Data section:
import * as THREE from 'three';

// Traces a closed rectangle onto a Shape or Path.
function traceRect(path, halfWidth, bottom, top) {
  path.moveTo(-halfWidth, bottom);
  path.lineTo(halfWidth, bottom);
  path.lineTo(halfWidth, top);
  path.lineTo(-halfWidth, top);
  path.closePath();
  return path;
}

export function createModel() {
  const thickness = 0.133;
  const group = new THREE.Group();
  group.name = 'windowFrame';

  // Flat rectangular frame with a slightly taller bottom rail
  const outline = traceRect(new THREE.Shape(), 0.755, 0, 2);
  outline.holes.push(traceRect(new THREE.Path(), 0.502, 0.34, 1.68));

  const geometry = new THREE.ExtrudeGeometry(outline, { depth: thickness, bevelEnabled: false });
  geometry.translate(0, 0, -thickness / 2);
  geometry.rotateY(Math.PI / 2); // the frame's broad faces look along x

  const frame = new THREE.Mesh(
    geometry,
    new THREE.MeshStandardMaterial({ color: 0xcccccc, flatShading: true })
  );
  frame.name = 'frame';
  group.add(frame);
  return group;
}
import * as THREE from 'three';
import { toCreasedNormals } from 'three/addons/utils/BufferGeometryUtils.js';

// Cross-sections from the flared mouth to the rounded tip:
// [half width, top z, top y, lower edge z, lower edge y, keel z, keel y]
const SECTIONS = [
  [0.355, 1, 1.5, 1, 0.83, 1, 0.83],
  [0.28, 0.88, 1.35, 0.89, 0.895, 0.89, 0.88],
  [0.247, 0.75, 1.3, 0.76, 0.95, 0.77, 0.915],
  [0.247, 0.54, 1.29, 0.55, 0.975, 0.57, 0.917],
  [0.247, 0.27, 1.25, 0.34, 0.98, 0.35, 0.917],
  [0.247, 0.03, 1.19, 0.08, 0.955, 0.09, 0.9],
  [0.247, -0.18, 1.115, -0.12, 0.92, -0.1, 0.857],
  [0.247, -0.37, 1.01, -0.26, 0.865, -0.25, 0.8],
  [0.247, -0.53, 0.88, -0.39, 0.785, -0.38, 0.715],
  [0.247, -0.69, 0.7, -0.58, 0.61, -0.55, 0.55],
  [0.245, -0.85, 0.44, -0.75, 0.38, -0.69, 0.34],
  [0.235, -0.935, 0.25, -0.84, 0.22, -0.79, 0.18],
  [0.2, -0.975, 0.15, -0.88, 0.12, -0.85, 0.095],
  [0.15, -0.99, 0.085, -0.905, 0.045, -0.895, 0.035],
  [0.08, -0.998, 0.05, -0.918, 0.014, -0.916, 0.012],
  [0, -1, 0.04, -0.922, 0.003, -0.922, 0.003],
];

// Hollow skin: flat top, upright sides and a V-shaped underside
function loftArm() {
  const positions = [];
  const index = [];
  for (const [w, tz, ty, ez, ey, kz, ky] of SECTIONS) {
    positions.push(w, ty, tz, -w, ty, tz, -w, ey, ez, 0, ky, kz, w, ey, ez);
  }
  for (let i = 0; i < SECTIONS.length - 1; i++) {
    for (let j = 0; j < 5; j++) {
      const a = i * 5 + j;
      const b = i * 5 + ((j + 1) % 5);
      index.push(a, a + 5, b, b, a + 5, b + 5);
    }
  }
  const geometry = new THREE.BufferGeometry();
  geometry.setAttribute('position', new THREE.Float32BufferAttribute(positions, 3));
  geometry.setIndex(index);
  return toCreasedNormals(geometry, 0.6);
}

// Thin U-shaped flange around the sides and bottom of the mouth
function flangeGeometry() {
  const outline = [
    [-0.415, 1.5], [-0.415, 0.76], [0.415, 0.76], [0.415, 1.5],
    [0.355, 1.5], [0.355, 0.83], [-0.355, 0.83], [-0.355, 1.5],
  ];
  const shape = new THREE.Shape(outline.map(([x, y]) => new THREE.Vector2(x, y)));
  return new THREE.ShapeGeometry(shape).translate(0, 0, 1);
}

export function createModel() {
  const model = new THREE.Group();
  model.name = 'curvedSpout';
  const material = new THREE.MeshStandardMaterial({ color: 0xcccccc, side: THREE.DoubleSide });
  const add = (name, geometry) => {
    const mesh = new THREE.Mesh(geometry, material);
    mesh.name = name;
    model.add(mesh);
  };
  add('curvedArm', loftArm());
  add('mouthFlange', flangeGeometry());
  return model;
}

Your task:
Give again, exactly as written, the lines running from the first line of the data above through the line that contains "const group = new THREE.Group();".

Exercise answer:
import * as THREE from 'three';

// Traces a closed rectangle onto a Shape or Path.
function traceRect(path, halfWidth, bottom, top) {
  path.moveTo(-halfWidth, bottom);
  path.lineTo(halfWidth, bottom);
  path.lineTo(halfWidth, top);
  path.lineTo(-halfWidth, top);
  path.closePath();
  return path;
}

export function createModel() {
  const thickness = 0.133;
  const group = new THREE.Group();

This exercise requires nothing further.